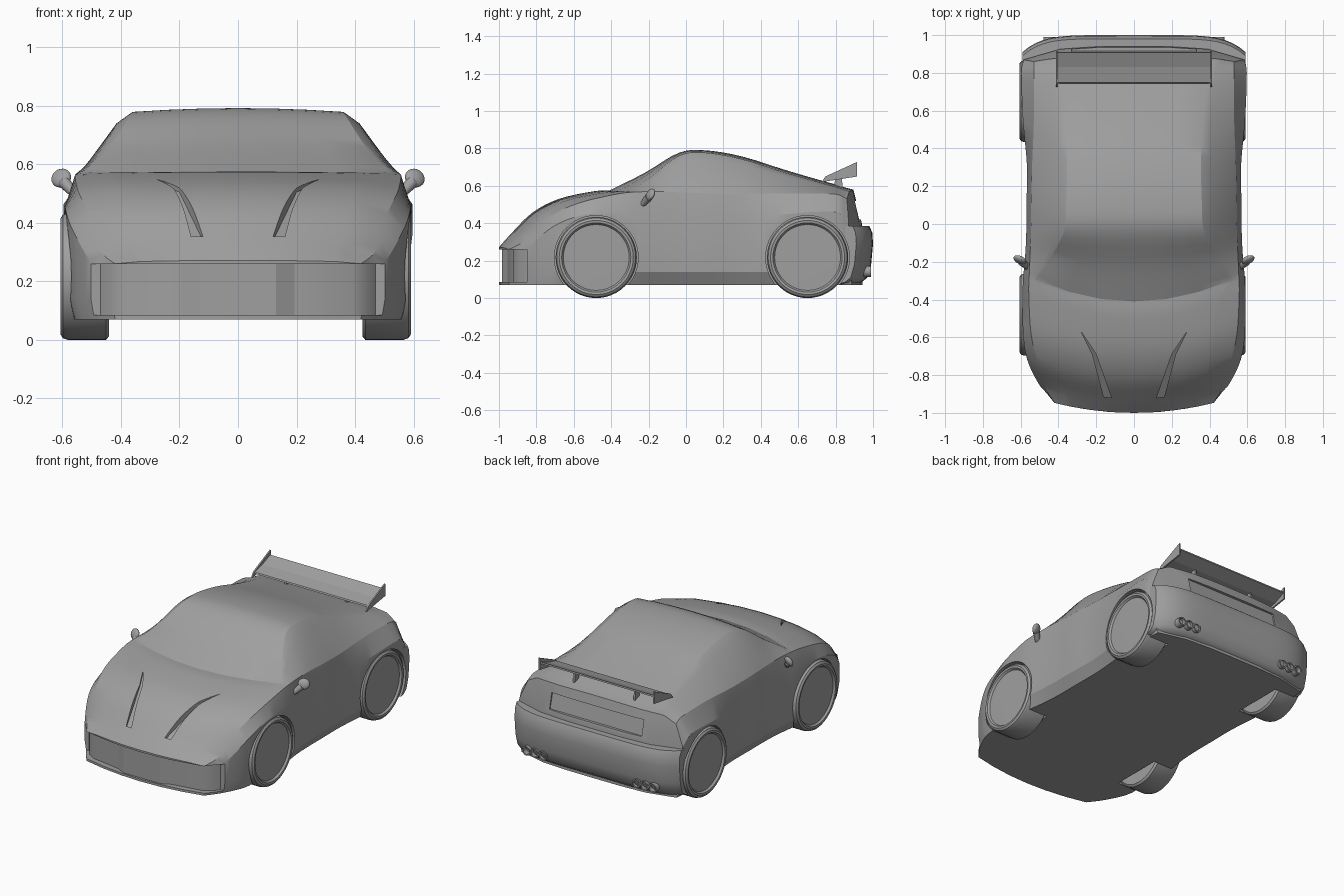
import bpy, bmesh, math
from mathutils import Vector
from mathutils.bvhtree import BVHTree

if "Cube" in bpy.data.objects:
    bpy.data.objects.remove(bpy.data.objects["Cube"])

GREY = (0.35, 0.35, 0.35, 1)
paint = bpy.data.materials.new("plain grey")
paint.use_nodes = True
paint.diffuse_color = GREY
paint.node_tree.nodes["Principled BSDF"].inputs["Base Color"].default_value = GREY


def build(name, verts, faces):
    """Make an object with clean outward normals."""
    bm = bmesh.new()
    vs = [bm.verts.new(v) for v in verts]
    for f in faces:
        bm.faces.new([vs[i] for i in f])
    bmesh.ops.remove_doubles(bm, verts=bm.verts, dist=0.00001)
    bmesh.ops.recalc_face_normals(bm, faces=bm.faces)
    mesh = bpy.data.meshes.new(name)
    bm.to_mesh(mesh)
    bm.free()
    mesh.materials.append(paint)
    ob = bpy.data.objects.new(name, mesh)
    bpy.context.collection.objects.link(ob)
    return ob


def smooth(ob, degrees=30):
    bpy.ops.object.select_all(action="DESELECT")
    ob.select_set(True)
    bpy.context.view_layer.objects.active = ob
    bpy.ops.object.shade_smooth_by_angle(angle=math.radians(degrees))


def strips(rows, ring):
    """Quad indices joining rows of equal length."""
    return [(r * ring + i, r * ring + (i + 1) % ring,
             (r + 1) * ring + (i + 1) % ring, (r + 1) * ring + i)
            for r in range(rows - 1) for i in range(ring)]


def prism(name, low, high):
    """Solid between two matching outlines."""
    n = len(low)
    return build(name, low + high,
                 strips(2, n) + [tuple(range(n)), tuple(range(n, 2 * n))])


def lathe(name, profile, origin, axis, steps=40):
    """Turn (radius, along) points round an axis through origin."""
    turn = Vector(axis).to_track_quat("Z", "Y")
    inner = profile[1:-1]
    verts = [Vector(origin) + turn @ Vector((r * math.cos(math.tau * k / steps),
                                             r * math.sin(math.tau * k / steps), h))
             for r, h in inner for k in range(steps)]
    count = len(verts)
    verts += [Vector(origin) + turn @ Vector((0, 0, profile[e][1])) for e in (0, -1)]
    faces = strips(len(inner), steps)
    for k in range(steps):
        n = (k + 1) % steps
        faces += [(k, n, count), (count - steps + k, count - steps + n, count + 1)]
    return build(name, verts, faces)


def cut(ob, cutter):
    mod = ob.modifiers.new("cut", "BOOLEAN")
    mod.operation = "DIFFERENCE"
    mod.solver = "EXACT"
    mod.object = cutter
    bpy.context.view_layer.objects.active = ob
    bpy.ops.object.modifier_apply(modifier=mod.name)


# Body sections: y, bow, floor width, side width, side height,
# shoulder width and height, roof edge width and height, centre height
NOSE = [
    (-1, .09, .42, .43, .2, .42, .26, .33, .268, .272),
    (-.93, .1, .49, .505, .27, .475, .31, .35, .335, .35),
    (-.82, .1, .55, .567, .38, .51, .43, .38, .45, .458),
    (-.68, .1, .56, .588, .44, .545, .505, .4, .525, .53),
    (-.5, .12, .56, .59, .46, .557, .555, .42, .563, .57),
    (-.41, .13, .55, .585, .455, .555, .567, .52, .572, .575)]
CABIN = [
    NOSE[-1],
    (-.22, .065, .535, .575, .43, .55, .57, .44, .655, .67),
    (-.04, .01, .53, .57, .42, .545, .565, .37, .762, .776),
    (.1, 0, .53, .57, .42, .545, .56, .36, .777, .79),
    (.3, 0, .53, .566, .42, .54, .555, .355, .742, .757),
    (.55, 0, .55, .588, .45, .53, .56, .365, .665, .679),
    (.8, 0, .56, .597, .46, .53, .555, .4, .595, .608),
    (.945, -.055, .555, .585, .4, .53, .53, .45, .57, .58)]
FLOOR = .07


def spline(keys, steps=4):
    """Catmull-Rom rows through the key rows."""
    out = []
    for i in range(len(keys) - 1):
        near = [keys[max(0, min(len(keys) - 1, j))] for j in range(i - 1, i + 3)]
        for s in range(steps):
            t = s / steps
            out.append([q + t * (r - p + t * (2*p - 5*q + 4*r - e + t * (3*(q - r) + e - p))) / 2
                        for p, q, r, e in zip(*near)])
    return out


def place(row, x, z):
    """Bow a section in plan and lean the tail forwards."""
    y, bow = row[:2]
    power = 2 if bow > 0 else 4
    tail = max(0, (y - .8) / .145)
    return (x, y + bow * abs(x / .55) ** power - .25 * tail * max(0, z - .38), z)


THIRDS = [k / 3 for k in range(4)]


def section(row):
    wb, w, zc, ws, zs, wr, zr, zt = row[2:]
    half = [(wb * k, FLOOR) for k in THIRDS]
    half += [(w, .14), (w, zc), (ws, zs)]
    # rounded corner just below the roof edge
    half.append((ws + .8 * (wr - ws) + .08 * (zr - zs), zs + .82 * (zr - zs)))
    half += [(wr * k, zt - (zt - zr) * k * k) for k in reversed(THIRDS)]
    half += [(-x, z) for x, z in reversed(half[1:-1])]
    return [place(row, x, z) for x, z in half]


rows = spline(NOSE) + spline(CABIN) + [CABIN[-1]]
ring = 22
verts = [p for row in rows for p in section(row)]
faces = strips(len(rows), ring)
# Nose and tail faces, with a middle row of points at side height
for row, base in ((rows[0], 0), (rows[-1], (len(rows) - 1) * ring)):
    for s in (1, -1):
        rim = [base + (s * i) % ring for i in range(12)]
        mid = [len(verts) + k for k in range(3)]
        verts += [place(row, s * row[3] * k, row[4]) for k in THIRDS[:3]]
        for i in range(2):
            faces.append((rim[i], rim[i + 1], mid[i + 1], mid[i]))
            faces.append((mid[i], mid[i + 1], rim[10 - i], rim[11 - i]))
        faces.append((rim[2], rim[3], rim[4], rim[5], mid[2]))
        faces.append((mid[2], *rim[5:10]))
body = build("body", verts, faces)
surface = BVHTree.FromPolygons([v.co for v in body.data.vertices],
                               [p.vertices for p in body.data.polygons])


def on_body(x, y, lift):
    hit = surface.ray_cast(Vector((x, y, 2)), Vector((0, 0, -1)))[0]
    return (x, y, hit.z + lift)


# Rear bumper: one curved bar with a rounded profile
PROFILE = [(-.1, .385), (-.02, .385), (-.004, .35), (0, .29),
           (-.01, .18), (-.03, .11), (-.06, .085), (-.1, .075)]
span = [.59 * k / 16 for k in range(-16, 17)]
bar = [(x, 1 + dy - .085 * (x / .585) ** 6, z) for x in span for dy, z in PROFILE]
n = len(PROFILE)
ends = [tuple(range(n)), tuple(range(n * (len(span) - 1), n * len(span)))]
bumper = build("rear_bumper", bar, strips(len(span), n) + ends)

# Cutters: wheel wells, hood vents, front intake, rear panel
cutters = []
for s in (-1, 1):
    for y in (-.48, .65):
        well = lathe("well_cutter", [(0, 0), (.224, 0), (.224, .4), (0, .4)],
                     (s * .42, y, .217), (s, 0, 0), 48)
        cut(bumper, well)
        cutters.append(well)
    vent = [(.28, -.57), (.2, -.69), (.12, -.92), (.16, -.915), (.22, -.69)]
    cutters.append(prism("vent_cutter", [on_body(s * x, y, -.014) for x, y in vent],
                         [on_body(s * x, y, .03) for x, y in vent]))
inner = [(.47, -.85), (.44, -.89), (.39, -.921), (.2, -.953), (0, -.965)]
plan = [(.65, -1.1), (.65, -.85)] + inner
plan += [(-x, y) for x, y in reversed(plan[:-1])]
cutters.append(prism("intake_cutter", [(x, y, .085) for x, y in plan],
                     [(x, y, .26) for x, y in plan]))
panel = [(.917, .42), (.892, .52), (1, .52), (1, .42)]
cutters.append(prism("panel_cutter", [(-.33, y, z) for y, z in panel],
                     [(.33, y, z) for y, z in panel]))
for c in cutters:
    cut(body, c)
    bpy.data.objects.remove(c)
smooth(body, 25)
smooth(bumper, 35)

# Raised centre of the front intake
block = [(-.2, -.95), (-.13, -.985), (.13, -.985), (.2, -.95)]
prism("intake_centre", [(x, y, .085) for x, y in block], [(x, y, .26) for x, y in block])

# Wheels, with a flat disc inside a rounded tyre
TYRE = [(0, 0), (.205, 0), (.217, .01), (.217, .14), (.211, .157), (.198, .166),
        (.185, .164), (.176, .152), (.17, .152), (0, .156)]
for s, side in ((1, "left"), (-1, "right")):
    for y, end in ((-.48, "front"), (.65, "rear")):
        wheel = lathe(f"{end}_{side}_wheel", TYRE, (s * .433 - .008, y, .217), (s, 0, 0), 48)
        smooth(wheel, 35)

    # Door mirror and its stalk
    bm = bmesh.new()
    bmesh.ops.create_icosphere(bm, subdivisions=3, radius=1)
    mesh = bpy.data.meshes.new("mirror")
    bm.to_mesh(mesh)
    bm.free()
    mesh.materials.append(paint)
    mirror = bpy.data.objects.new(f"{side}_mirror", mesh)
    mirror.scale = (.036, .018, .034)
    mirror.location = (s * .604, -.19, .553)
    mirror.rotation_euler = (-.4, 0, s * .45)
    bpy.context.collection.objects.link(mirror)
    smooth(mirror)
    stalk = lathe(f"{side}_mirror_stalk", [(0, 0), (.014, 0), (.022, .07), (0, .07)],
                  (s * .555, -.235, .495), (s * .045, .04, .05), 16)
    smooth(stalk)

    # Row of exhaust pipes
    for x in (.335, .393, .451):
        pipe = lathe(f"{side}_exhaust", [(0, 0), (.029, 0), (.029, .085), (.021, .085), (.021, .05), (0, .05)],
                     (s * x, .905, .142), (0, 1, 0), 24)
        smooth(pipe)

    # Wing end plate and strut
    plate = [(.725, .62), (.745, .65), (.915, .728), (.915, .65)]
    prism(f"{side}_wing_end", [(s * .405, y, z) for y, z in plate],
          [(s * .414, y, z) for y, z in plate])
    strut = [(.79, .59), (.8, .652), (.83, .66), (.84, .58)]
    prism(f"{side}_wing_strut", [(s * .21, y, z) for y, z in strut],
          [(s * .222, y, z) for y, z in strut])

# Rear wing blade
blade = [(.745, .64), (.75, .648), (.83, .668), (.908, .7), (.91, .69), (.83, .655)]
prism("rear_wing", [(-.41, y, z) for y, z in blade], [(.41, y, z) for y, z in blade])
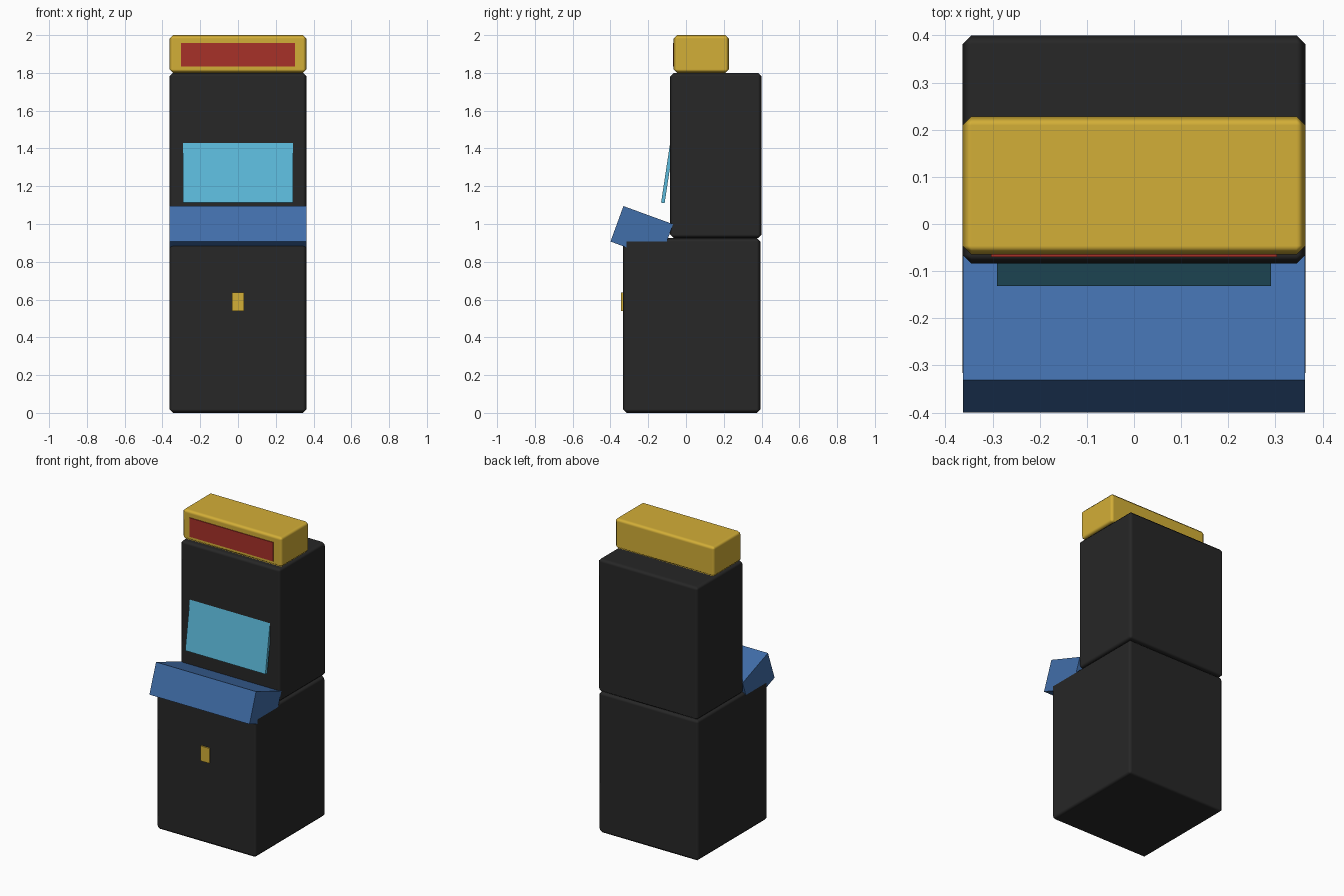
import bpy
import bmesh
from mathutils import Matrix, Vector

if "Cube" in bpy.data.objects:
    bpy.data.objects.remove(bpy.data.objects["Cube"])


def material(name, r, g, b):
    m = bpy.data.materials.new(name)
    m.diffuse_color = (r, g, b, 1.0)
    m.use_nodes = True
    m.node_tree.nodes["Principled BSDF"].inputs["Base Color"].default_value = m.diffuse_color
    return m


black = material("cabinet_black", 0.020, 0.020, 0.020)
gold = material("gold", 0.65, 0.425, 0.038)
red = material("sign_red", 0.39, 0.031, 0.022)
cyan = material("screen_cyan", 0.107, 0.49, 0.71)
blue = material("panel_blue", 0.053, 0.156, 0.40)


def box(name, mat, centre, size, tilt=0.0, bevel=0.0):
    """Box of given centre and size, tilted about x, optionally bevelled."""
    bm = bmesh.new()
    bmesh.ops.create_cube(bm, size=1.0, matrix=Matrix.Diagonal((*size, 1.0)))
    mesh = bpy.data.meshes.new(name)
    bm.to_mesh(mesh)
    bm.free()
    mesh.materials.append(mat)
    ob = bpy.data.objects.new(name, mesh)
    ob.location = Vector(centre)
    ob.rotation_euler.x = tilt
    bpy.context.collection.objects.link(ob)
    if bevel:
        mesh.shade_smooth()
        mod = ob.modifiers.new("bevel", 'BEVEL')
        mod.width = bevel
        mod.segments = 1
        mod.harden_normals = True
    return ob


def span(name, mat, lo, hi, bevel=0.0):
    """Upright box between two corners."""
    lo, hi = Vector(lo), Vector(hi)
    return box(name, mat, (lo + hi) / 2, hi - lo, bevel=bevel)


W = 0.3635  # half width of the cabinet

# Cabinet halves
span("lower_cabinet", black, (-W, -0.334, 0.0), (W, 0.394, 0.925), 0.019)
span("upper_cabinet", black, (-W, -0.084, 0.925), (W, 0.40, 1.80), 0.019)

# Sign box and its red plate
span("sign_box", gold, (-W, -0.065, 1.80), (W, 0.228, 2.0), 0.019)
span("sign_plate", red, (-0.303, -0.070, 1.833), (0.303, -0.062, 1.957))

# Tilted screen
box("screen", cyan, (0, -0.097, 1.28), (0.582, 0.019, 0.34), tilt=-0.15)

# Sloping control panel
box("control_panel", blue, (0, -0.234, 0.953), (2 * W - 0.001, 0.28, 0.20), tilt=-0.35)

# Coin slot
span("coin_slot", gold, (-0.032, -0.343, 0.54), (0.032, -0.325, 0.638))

> **Activity**: The records are given above. Copy each line in them that holds "bmesh".

> **Exercise response**:
import bpy, bmesh, math
    bm = bmesh.new()
    bmesh.ops.remove_doubles(bm, verts=bm.verts, dist=0.00001)
    bmesh.ops.recalc_face_normals(bm, faces=bm.faces)
    bm = bmesh.new()
    bmesh.ops.create_icosphere(bm, subdivisions=3, radius=1)
import bmesh
    bm = bmesh.new()
    bmesh.ops.create_cube(bm, size=1.0, matrix=Matrix.Diagonal((*size, 1.0)))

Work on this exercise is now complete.